Although estimates vary depending on how disability is defined, roughly 14 percent of adults between the ages of 18 and 65 experience a disability that limits their functional activities (Adler, 1995). Estimates of the percentage American children having special health care needs due to chronic illness or functional limitations vary widely, from 7 percent (Adler, 1995) to nearly 31 percent (Harris-Wehling and Ireys, 1995). Children and adults under the age of 65 constitute about 60 percent of the population of Americans with disabilities (Adler, 1995).
Chronically ill and disabled individuals often require a broad range of health and social services to maximize functional well-being, improve health status and avoid institutionalization. The range of services needed varies depending on the physical or cognitive condition that causes the disability. These specialized needs are often met through multiple programs that have different funding sources and routes to eligibility. As a result, the system from which people with disabilities receive health and social support services is often fragmented.
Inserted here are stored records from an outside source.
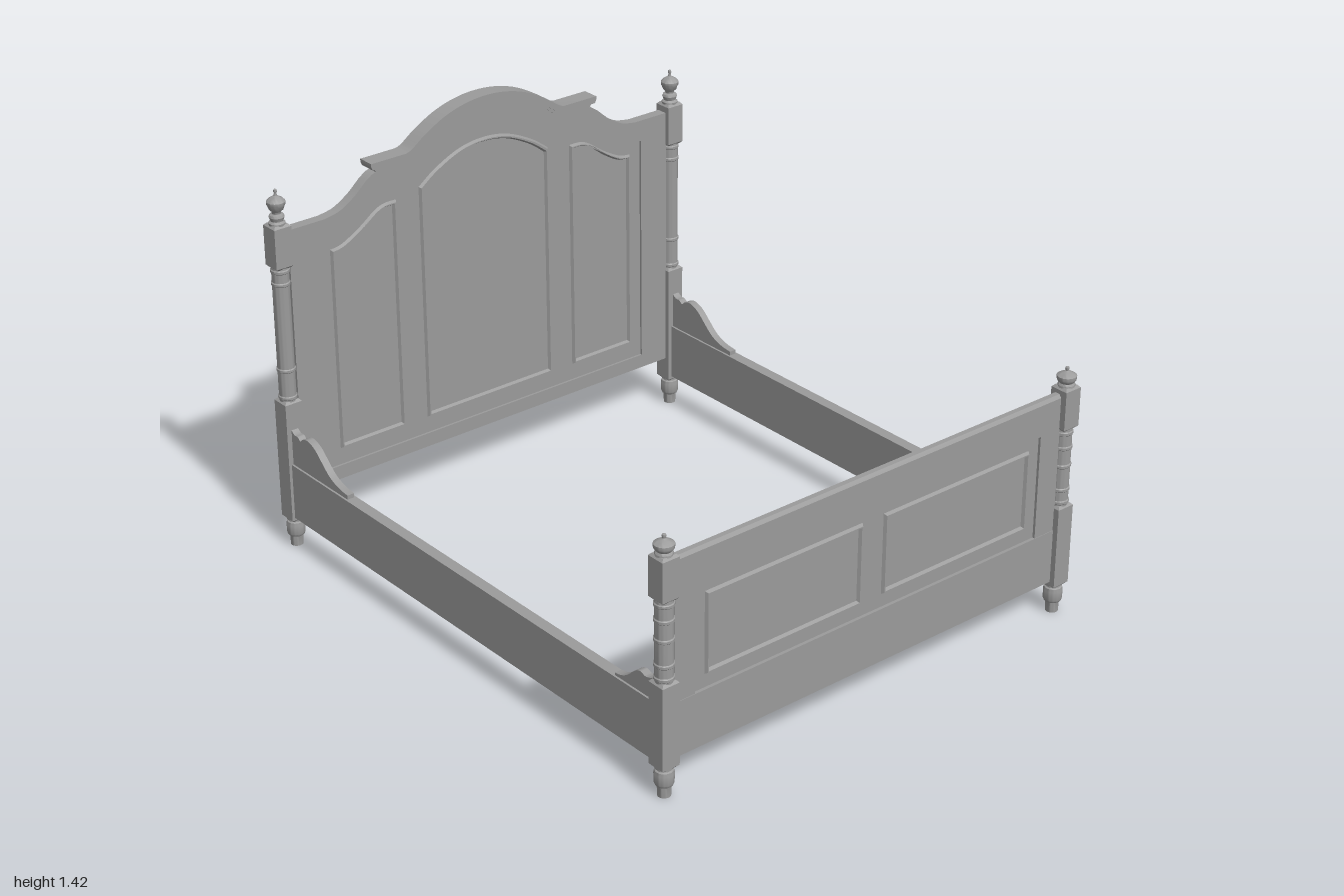
import * as THREE from 'three';
import { toCreasedNormals } from 'three/addons/utils/BufferGeometryUtils.js';

const material = new THREE.MeshStandardMaterial({ color: 0x9b9b9b });
const V = (p) => new THREE.Vector2(p[0], p[1]);

function add(parent, name, geometry, x = 0, y = 0, z = 0) {
  const mesh = new THREE.Mesh(geometry, material);
  mesh.name = name;
  mesh.position.set(x, y, z);
  parent.add(mesh);
  return mesh;
}

const box = (parent, name, x0, x1, y0, y1, z0, z1) =>
  add(parent, name, new THREE.BoxGeometry(x1 - x0, y1 - y0, z1 - z0), (x0 + x1) / 2, (y0 + y1) / 2, (z0 + z1) / 2);

const rect = (x0, x1, y0, y1) => [[x0, y0], [x1, y0], [x1, y1], [x0, y1]].map(V);
const spline = (pts, n = 32) => new THREE.SplineCurve(pts.map(V)).getPoints(n);
const mirror = (pts) => pts.map(([x, y]) => [-x, y]);
const flip = (pts) => mirror(pts).reverse();
// Smooth arch from right to left, given its right half ending at x = 0
const arch = (half) => spline([...half, ...flip(half).slice(1)], 48);

// Symmetric outline: straight sides below an arch
const arched = (sides, half) => [...sides.map(V), ...arch(half), ...flip(sides).map(V)];

// Flat board between two z values, with optional holes
function board(parent, name, outline, z0, z1, holes = []) {
  const shape = new THREE.Shape(outline);
  shape.holes = holes.map((h) => new THREE.Path(h));
  const geo = new THREE.ExtrudeGeometry(shape, { depth: z1 - z0, bevelEnabled: false });
  return add(parent, name, toCreasedNormals(geo, 0.5), 0, 0, z0);
}

// Shrinks an outline by t on every side of its bounding box
function inset(outline, t) {
  const b = new THREE.Box2().setFromPoints(outline);
  const c = b.getCenter(new THREE.Vector2());
  const s = b.getSize(new THREE.Vector2());
  const k = new THREE.Vector2(1 - (2 * t) / s.x, 1 - (2 * t) / s.y);
  return outline.map((p) => p.clone().sub(c).multiply(k).add(c));
}

// Raised moulding with sloping sides around a panel
function panelMoulding(parent, name, outline, z) {
  const shape = new THREE.Shape(outline);
  shape.holes = [new THREE.Path(inset(outline, 0.016))];
  const geo = new THREE.ExtrudeGeometry(shape, { depth: 0.002, bevelEnabled: true,
    bevelSize: 0.006, bevelOffset: -0.006, bevelThickness: 0.01, bevelSegments: 1 });
  add(parent, name, toCreasedNormals(geo, 0.5), 0, 0, z - 0.002);
}

// Square block of a post with chamfered ends
function block(parent, name, y0, y1) {
  const c = 0.008, h = 0.0325 - c;
  const geo = new THREE.ExtrudeGeometry(new THREE.Shape(rect(-h, h, -h, h)),
    { depth: y1 - y0 - 2 * c, bevelEnabled: true, bevelSize: c, bevelThickness: c, bevelSegments: 1 });
  geo.rotateX(-Math.PI / 2);
  add(parent, name, geo, 0, y0 + c, 0);
}

const turned = (parent, name, pts, y = 0) =>
  add(parent, name, toCreasedNormals(new THREE.LatheGeometry(pts.map(V), 28), 0.7), 0, y, 0);

const FOOT = [[0, 0], [0.021, 0], [0.022, 0.036], [0.028, 0.04], [0.031, 0.048], [0.032, 0.08],
  [0.029, 0.09], [0.024, 0.093], [0.024, 0.098], [0.03, 0.1], [0.03, 0.115]];
const TALL_FINIAL = [[0.028, -0.01], [0.028, 0.004], [0.021, 0.01], [0.024, 0.018], [0.026, 0.024], [0.023, 0.031],
  [0.015, 0.035], [0.016, 0.042], [0.024, 0.05], [0.028, 0.062], [0.031, 0.067], [0.031, 0.077], [0.024, 0.085],
  [0.013, 0.092], [0.006, 0.096], [0.004, 0.105], [0.006, 0.11], [0.005, 0.117], [0, 0.12]];
const SHORT_FINIAL = [[0.028, -0.01], [0.028, 0.004], [0.023, 0.01], [0.03, 0.018], [0.032, 0.024], [0.032, 0.034],
  [0.021, 0.041], [0.01, 0.046], [0.005, 0.05], [0.007, 0.056], [0.006, 0.062], [0, 0.065]];

// Turned shaft with slim rings at the given heights
function shaft(parent, y0, y1, rings) {
  const pts = [[0.028, y0 - 0.01]];
  for (const y of rings) pts.push([0.029, y - 0.007], [0.032, y - 0.004], [0.032, y + 0.004], [0.029, y + 0.007]);
  pts.push([0.028, y1 + 0.01]);
  turned(parent, 'turnedShaft', pts);
}

function post(name, low, high, top, rings, finial) {
  const g = new THREE.Group();
  g.name = name;
  turned(g, 'foot', FOOT);
  block(g, 'lowerBlock', 0.1, low);
  shaft(g, low, high, rings);
  block(g, 'upperBlock', high, top);
  turned(g, 'finial', finial, top);
  return g;
}

function headboard() {
  const g = new THREE.Group();
  g.name = 'headboard';
  const outline = arched([[0.79, 0.19], [0.79, 1.15]],
    [[0.65, 1.15], [0.59, 1.162], [0.53, 1.197], [0.45, 1.258], [0.33, 1.275], [0.25, 1.33], [0.13, 1.385], [0, 1.402]]);
  const shoulder = spline([[0.676, 1.074], [0.61, 1.08], [0.54, 1.105], [0.46, 1.148], [0.4, 1.175], [0.35, 1.183]], 20);
  const recess = arched([[0.676, 0.24], ...shoulder.map((p) => [p.x, p.y])],
    [[0.31, 1.184], [0.24, 1.222], [0.13, 1.285], [0, 1.312]]);
  board(g, 'headboardBack', outline, -0.99, -0.96);
  board(g, 'headboardFrame', outline, -0.96, -0.952, [recess]);

  // Centre panel with an arched top, and a pair of side panels
  const centre = arched([[0.27, 0.3]], [[0.27, 1.156], [0.2, 1.205], [0.1, 1.25], [0, 1.264]]);
  panelMoulding(g, 'centrePanel', centre, -0.96);
  const top = spline([[0.63, 1.033], [0.585, 1.04], [0.515, 1.077], [0.45, 1.122], [0.41, 1.137], [0.363, 1.138]], 24);
  const side = [V([0.363, 0.3]), V([0.63, 0.3]), ...top];
  panelMoulding(g, 'leftPanel', side, -0.96);
  panelMoulding(g, 'rightPanel', side.map((p) => V([-p.x, p.y])).reverse(), -0.96);

  // Crown moulding in stepped layers, following the arch
  const upper = [[0.33, 1.298], [0.305, 1.307], [0.25, 1.345], [0.17, 1.387], [0.085, 1.412], [0, 1.42]];
  const crown = (endX, drop, lip) => {
    const ends = [[endX, 1.298], [endX, 1.286], [endX - lip, 1.298 - drop]];
    const under = arch(upper.map(([x, y]) => [x * 0.985, y - drop])).reverse();
    return [...mirror(ends).map(V), ...under, ...[...ends].reverse().map(V), ...arch(upper)];
  };
  board(g, 'crownCore', crown(0.458, 0.036, 0.012), -0.998, -0.945);
  board(g, 'crownLip', crown(0.468, 0.024, 0.006), -1.0, -0.938);
  return g;
}

function footboard() {
  const g = new THREE.Group();
  g.name = 'footboard';
  const face = rect(-0.79, 0.79, 0.3, 0.787);
  const hole = rect(-0.712, 0.705, 0.312, 0.677);
  box(g, 'footboardCore', -0.79, 0.79, 0.3, 0.787, 0.954, 0.97);
  board(g, 'frontFrame', face, 0.97, 0.979, [hole]);
  board(g, 'backFrame', face, 0.945, 0.954, [hole]);
  box(g, 'lowerBeam', -0.79, 0.79, 0.122, 0.312, 0.943, 0.981);

  // Top edge with chamfered corners
  const section = [[-0.979, 0.787], [-0.945, 0.787], [-0.953, 0.798], [-0.971, 0.798]].map(V);
  const cap = new THREE.ExtrudeGeometry(new THREE.Shape(section), { depth: 1.58, bevelEnabled: false });
  add(g, 'topEdge', cap.rotateY(Math.PI / 2), -0.79);

  panelMoulding(g, 'rightPanel', rect(-0.669, -0.048, 0.358, 0.639), 0.97);
  panelMoulding(g, 'leftPanel', rect(0.039, 0.662, 0.358, 0.639), 0.97);
  return g;
}

// Side rail with scrolled brackets at both ends
function sideRail(name) {
  const g = new THREE.Group();
  g.name = name;
  box(g, 'rail', -0.02, 0.02, 0.118, 0.32, -0.945, 0.945);
  const scroll = (part, pts) => {
    const end = pts[pts.length - 1][0], start = pts[0][0];
    const shape = new THREE.Shape([V([end, 0.3]), V([start, 0.3]), ...spline(pts, 40)]);
    const geo = new THREE.ExtrudeGeometry(shape, { depth: 0.026, bevelEnabled: false });
    geo.translate(0, 0, -0.013).rotateY(-Math.PI / 2);
    add(g, part, toCreasedNormals(geo, 0.5));
  };
  scroll('headScroll', [[-0.62, 0.335], [-0.67, 0.342], [-0.72, 0.362], [-0.765, 0.4], [-0.8, 0.43], [-0.84, 0.445],
    [-0.87, 0.438], [-0.885, 0.426], [-0.9, 0.436], [-0.92, 0.437], [-0.945, 0.455]]);
  scroll('footScroll', [[0.76, 0.328], [0.79, 0.334], [0.82, 0.35], [0.85, 0.378], [0.875, 0.39], [0.9, 0.384],
    [0.92, 0.388], [0.945, 0.4]]);
  return g;
}

export function createModel() {
  const model = new THREE.Group();
  model.name = 'bed';
  model.add(headboard(), footboard());
  for (const [side, s] of [['left', 1], ['right', -1]]) {
    const back = post(side + 'HeadPost', 0.55, 1.025, 1.18, [0.56, 0.66, 0.97, 1.015], TALL_FINIAL);
    back.position.set(s * 0.82, 0, -0.9675);
    const front = post(side + 'FootPost', 0.4, 0.67, 0.82, [0.41, 0.455, 0.54, 0.605, 0.657], SHORT_FINIAL);
    front.position.set(s * 0.82, 0, 0.9675);
    const rail = sideRail(side + 'SideRail');
    rail.position.x = s * 0.822;
    model.add(back, front, rail);
  }
  return model;
}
Managed care health plans cover about 48 percent of disabled people in the U.S. (Fama, Fox, and White, 1994). Policymakers and researchers have argued both that the net effect of managed health care on people with disabilities is positive and that it is negative.
On the positive side, managed care models have been proposed as one way to improve the efficiency and effectiveness of health care services delivered to individuals with disabilities (Batten and Bachman, 1994). They rely on the gatekeeping role of a primary health care professional as the key to regulating costs and ensuring access to coordinated care. Because services delivered through managed care have the potential to be more efficient and of equal or higher quality than traditional fee-for-service medicine, it also holds the potential to improve health services delivery and financing for people with disabilities. Health outcomes for a disabled individual may improve if all services and supports are provided through a single case manager.
On the negative side, the usefulness of managed care models in providing services to people with disabilities has been questioned because these individuals have complex needs for health care and social support--needs that may not be met in a financing and delivery model which has strong financial incentives to reduce costs (Luft, 1991). This concern is particularly important for the increasing number of state Medicaid programs which are turning to managed care in order to control expenditures and increase quality of care for disabled populations.
Private and public payers have implemented many changes in service delivery and financing changes based on a broad range of managed care models. Despite the growing interest of public and private payers in expanding managed care enrollment to include chronically ill people, there are little data available on their needs or experiences in either public or private managed care plans. At a time of rapidly rising enrollment of Medicaid and Medicare enrollees in managed care, federal and state policymakers must learn more about the impact of managed care on chronically ill individuals in order to make informed public policy decisions.
Although about half of disabled individuals are covered by managed care plans in the United States and most of those are employer based, we know of no studies that quantify the impact of managed care on chronically ill people covered by private employer-based insurance. Thus, this chapter is the first to analyze private insurance databases with respect to the chronically disabled population. We address important policy questions including these:
Are chronically ill people more likely to enroll in one type of plan or another?
Do those in managed care plans and those in indemnity plans have similar types of chronic illnesses and disabilities?
How does health care utilization vary by type of managed care plan?
Do those in managed care plans have lower health care expenditures than those in indemnity plans?